EXERCISE OBJECTIVE
In the records that follow, the lines from the one containing "box(name, (x - .04, y" to the one containing "segments=4, profile=0.5, affect='EDGES')", inclusive, are to be given again exactly.

[Stored data]
_ _ _ _ _

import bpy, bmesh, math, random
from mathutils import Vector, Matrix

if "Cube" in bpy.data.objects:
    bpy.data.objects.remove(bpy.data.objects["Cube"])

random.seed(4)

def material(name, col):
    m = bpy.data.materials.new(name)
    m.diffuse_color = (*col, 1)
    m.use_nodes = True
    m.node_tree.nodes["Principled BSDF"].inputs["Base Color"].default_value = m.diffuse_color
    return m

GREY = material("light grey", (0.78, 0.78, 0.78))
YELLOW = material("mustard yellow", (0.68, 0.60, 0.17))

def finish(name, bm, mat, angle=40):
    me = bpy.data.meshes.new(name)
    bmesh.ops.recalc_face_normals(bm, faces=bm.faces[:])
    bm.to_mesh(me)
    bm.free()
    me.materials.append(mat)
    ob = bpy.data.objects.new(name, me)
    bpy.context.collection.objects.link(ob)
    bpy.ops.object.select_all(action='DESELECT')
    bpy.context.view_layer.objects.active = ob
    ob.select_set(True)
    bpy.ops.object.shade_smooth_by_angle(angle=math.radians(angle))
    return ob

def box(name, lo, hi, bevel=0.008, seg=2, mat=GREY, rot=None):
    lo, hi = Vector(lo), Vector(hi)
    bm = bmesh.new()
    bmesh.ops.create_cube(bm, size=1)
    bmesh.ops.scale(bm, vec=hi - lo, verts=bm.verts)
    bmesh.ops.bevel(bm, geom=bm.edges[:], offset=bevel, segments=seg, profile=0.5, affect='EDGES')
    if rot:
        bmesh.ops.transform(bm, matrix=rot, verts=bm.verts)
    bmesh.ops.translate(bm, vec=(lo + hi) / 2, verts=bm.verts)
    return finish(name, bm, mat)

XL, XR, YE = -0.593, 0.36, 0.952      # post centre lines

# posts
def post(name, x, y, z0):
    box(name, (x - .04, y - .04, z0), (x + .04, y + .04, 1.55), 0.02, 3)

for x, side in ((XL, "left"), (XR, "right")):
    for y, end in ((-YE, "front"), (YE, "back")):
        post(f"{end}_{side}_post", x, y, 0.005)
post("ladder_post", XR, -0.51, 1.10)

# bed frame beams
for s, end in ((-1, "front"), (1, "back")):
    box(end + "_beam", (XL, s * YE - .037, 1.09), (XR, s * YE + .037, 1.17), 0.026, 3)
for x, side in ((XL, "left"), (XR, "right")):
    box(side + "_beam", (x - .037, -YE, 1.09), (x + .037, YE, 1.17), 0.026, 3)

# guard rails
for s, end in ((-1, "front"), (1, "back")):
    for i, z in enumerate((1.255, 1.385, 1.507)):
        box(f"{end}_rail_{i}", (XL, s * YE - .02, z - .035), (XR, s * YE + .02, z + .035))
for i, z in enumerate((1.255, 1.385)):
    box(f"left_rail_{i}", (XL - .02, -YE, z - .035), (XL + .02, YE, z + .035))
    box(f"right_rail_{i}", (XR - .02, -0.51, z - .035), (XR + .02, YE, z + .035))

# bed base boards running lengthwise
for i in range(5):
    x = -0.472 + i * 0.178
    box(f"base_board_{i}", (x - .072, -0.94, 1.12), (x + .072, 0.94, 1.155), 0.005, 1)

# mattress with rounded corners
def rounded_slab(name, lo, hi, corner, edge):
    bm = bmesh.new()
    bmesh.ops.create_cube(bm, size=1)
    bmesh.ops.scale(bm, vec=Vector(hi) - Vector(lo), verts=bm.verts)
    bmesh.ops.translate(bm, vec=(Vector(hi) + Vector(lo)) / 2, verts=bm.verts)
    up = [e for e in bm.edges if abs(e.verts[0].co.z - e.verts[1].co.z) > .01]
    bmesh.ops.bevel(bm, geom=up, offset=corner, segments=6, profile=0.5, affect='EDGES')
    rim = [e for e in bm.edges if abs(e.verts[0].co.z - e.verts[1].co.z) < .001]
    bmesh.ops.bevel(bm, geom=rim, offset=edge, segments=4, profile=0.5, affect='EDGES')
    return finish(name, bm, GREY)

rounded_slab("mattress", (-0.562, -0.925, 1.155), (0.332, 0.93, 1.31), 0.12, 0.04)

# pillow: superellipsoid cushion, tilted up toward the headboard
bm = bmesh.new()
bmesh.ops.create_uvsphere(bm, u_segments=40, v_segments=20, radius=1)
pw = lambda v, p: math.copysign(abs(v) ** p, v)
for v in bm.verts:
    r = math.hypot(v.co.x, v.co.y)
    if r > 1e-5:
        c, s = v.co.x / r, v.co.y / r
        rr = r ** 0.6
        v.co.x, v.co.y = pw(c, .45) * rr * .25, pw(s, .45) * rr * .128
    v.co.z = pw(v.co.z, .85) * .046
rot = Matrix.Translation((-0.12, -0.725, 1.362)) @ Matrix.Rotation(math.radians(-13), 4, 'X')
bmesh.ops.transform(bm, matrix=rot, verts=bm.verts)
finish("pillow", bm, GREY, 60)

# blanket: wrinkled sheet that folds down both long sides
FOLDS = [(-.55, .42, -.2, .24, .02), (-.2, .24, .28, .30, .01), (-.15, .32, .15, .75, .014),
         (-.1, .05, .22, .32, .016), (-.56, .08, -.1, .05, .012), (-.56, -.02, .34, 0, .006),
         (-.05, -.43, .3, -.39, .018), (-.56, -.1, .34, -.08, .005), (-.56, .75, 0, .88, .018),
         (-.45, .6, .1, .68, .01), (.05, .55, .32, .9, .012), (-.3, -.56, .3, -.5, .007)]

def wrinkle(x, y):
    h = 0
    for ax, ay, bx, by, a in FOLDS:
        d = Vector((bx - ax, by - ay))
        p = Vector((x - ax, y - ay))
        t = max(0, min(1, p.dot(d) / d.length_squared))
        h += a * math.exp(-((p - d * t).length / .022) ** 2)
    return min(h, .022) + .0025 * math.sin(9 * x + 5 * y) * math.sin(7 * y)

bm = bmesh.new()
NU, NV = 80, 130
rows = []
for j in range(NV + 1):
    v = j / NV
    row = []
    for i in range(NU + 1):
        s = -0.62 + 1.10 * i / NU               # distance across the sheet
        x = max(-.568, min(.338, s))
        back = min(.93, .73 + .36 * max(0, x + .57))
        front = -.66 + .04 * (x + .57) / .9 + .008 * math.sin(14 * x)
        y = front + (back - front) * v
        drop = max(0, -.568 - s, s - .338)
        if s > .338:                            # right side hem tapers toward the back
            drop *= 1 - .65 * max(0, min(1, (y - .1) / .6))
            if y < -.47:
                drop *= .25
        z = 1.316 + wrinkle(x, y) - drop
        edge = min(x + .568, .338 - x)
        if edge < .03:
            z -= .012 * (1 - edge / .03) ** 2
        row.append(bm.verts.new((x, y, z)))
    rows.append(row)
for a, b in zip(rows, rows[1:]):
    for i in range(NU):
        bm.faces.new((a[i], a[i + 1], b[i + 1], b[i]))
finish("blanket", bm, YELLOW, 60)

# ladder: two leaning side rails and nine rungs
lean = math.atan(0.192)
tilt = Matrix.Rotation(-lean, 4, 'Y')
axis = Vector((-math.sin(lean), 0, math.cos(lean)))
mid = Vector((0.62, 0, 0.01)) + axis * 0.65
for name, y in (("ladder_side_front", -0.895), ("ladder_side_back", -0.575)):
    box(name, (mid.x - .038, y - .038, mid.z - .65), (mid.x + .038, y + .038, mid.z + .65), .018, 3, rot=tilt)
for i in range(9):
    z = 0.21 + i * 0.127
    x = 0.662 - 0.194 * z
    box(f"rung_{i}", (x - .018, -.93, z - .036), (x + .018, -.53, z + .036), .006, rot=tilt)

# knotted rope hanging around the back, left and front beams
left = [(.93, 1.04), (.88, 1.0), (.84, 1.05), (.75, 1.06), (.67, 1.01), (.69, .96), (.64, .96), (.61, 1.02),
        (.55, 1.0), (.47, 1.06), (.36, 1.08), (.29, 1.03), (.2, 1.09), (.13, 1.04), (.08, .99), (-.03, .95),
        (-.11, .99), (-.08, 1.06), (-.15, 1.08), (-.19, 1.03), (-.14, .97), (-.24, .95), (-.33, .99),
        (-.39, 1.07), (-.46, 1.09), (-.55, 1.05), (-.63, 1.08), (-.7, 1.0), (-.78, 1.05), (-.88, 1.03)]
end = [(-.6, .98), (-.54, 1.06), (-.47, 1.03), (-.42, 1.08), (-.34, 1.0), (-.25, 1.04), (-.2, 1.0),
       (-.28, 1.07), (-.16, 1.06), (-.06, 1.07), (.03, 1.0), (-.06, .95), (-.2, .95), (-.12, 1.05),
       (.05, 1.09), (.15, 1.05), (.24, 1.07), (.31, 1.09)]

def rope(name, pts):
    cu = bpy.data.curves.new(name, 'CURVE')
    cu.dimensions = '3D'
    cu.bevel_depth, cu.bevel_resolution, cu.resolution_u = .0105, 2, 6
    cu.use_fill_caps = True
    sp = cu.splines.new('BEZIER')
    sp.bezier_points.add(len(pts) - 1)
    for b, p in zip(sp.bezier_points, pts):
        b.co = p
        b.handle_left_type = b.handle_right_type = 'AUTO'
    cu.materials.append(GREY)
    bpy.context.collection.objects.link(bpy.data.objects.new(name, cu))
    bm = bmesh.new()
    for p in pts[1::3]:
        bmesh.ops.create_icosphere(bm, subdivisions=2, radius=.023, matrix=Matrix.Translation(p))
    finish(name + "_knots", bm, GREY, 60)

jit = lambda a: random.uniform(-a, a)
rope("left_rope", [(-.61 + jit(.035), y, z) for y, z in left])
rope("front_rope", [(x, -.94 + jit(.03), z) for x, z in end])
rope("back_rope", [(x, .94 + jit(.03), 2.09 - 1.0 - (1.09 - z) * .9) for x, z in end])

_ _ _ _ _

COMPLETED TASK
    box(name, (x - .04, y - .04, z0), (x + .04, y + .04, 1.55), 0.02, 3)

for x, side in ((XL, "left"), (XR, "right")):
    for y, end in ((-YE, "front"), (YE, "back")):
        post(f"{end}_{side}_post", x, y, 0.005)
post("ladder_post", XR, -0.51, 1.10)

# bed frame beams
for s, end in ((-1, "front"), (1, "back")):
    box(end + "_beam", (XL, s * YE - .037, 1.09), (XR, s * YE + .037, 1.17), 0.026, 3)
for x, side in ((XL, "left"), (XR, "right")):
    box(side + "_beam", (x - .037, -YE, 1.09), (x + .037, YE, 1.17), 0.026, 3)

# guard rails
for s, end in ((-1, "front"), (1, "back")):
    for i, z in enumerate((1.255, 1.385, 1.507)):
        box(f"{end}_rail_{i}", (XL, s * YE - .02, z - .035), (XR, s * YE + .02, z + .035))
for i, z in enumerate((1.255, 1.385)):
    box(f"left_rail_{i}", (XL - .02, -YE, z - .035), (XL + .02, YE, z + .035))
    box(f"right_rail_{i}", (XR - .02, -0.51, z - .035), (XR + .02, YE, z + .035))

# bed base boards running lengthwise
for i in range(5):
    x = -0.472 + i * 0.178
    box(f"base_board_{i}", (x - .072, -0.94, 1.12), (x + .072, 0.94, 1.155), 0.005, 1)

# mattress with rounded corners
def rounded_slab(name, lo, hi, corner, edge):
    bm = bmesh.new()
    bmesh.ops.create_cube(bm, size=1)
    bmesh.ops.scale(bm, vec=Vector(hi) - Vector(lo), verts=bm.verts)
    bmesh.ops.translate(bm, vec=(Vector(hi) + Vector(lo)) / 2, verts=bm.verts)
    up = [e for e in bm.edges if abs(e.verts[0].co.z - e.verts[1].co.z) > .01]
    bmesh.ops.bevel(bm, geom=up, offset=corner, segments=6, profile=0.5, affect='EDGES')
    rim = [e for e in bm.edges if abs(e.verts[0].co.z - e.verts[1].co.z) < .001]
    bmesh.ops.bevel(bm, geom=rim, offset=edge, segments=4, profile=0.5, affect='EDGES')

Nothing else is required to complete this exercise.